*** Opening DATASET EXTRACT ***
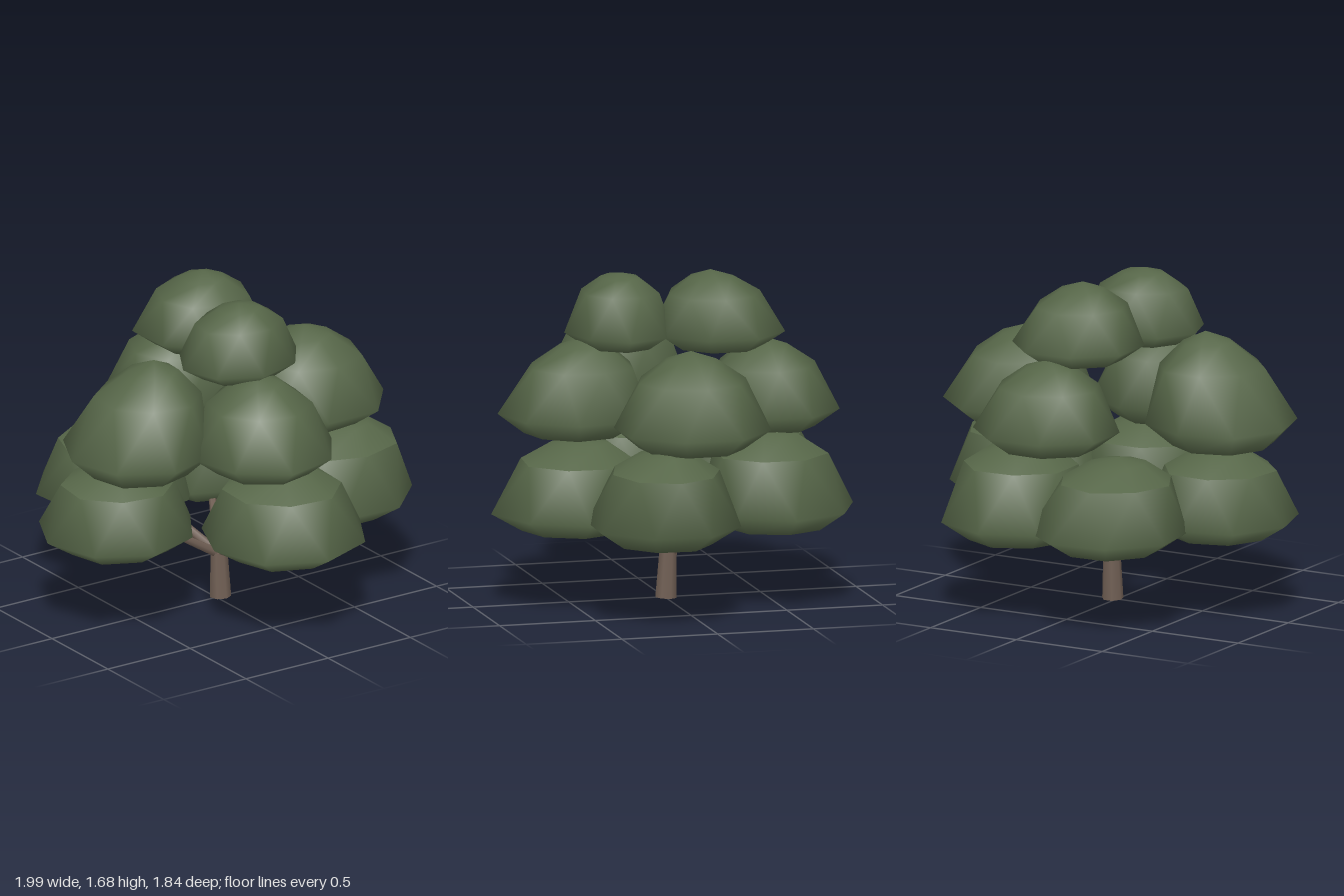
import * as THREE from 'three';

const leafGreen = new THREE.MeshStandardMaterial({ color: 0x566648 });
leafGreen.name = 'leafGreen';
const barkBrown = new THREE.MeshStandardMaterial({ color: 0x705f54 });
barkBrown.name = 'barkBrown';

const SIDES = 8, SHOULDER = 3;
// Dome cross-sections from the underside up: [radius, height, twist in steps]
const SQUARE = [[0.4, 0, 0], [0.66, 0.02, 0], [1.02, 0.21, 0], [0.73, 0.75, 0.5], [0.36, 0.94, 0.5]];
const PEAKED = [[0.4, 0, 0], [0.68, 0.02, 0], [1.02, 0.22, 0], [0.72, 0.7, 0.5], [0.34, 0.91, 0.5]];

// Leaf dome; the apex leans away from the centre, a crease parts cap from skirt
function domeGeometry([x, z, rx, rz, y0, y1, turn, ax, az], profile, creased) {
  const pos = [], index = [], h = y1 - y0;
  const rings = creased ? [...profile.slice(0, SHOULDER + 1), ...profile.slice(SHOULDER)] : profile;
  for (const [r, t, twist] of rings) {
    for (let i = 0; i < SIDES; i++) {
      const a = turn + ((i + twist) / SIDES) * Math.PI * 2;
      const wobble = 1 + 0.025 * Math.sin(i * 2.4 + t * 7 + turn * 9);
      const lean = Math.max(0, t - 0.2);
      pos.push(x + Math.cos(a) * r * rx * wobble + ax * lean, y0 + h * t,
        z + Math.sin(a) * r * rz * wobble + az * lean);
    }
  }
  const bottom = pos.length / 3, top = bottom + 1, last = (rings.length - 1) * SIDES;
  pos.push(x, y0 + 0.005, z, x + ax * 0.8, y1, z + az * 0.8);
  for (let i = 0; i < SIDES; i++) {
    const j = (i + 1) % SIDES;
    index.push(bottom, i, j, top, last + j, last + i);
    for (let k = 0; k < rings.length - 1; k++) {
      if (creased && k === SHOULDER) continue;
      const a = k * SIDES, b = a + SIDES;
      index.push(a + i, b + i, a + j, a + j, b + i, b + j);
    }
  }
  const g = new THREE.BufferGeometry();
  g.setAttribute('position', new THREE.Float32BufferAttribute(pos, 3));
  g.setIndex(index);
  g.computeVertexNormals();
  return g;
}

// Tapered round limb between two points
function limb(name, from, to, r0, r1, sides) {
  const dir = to.clone().sub(from);
  const m = new THREE.Mesh(new THREE.CylinderGeometry(r1, r0, dir.length(), sides), barkBrown);
  m.name = name;
  m.position.copy(from).addScaledVector(dir, 0.5);
  m.quaternion.setFromUnitVectors(new THREE.Vector3(0, 1, 0), dir.normalize());
  return m;
}

// Each clump: x, z, radiusX, radiusZ, bottom, top, turn, apex lean x, z
const TIERS = {
  lowerFoliage: [
    [0.08, 0.50, 0.42, 0.41, 0.38, 0.86, 0.05, 0, -0.05],
    [0.58, 0.17, 0.43, 0.38, 0.385, 0.89, 0.4, 0.08, 0],
    [-0.60, 0, 0.40, 0.39, 0.40, 0.87, 0.1, 0, 0],
    [-0.26, -0.52, 0.40, 0.41, 0.39, 0.87, 0.3, -0.04, 0.05],
    [0.28, -0.50, 0.40, 0.40, 0.38, 0.90, 0.0, 0, 0.05],
  ],
  middleFoliage: [
    [-0.03, 0.46, 0.37, 0.375, 0.85, 1.35, 0.2, 0, -0.07],
    [0.56, 0.01, 0.385, 0.39, 0.855, 1.36, 0.35, -0.04, 0],
    [-0.55, 0.11, 0.38, 0.38, 0.835, 1.42, 0.1, 0.12, 0],
    [0.11, -0.51, 0.37, 0.35, 0.865, 1.33, 0.39, 0, 0.03],
  ],
  topFoliage: [
    [-0.02, 0.23, 0.32, 0.27, 1.29, 1.67, 0.1, 0, 0],
    [0.07, -0.26, 0.33, 0.33, 1.28, 1.68, 0.39, 0, 0.05],
  ],
};

// Branch tips, each hidden inside a clump
const BRANCH_TIPS = [
  [0.07, 0.56, 0.46], [-0.55, 0.58, 0], [-0.24, 0.56, -0.47], [0.26, 0.56, -0.46], [0.5, 0.98, 0.01],
];

export function createModel() {
  const tree = new THREE.Group();
  tree.name = 'tree';

  // Trunk and branches
  const fork = new THREE.Vector3(0.022, 0.24, -0.012);
  tree.add(limb('trunk', new THREE.Vector3(0.024, 0, 0), fork, 0.055, 0.045, 7));
  const start = new THREE.Vector3(0.022, 0.225, -0.012);
  for (const tip of BRANCH_TIPS) {
    tree.add(limb('branch', start, new THREE.Vector3(...tip), 0.026, 0.014, 6));
  }

  // Foliage tiers; the front crown clump is flatter on top than the other high ones
  for (const [tier, clumps] of Object.entries(TIERS)) {
    const group = new THREE.Group();
    group.name = tier;
    const low = tier === 'lowerFoliage';
    clumps.forEach((c, i) => {
      const flatTop = low || (tier === 'topFoliage' && i === 0);
      const dome = new THREE.Mesh(domeGeometry(c, flatTop ? SQUARE : PEAKED, low), leafGreen);
      dome.name = 'leafClump';
      group.add(dome);
    });
    tree.add(group);
  }
  return tree;
}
*** Closing DATASET EXTRACT ***
DIRECTIONS: Among the records above, find each line containing the string "leafGreen" and copy it.

EXERCISE ANSWER:
const leafGreen = new THREE.MeshStandardMaterial({ color: 0x566648 });
leafGreen.name = 'leafGreen';
      const dome = new THREE.Mesh(domeGeometry(c, flatTop ? SQUARE : PEAKED, low), leafGreen);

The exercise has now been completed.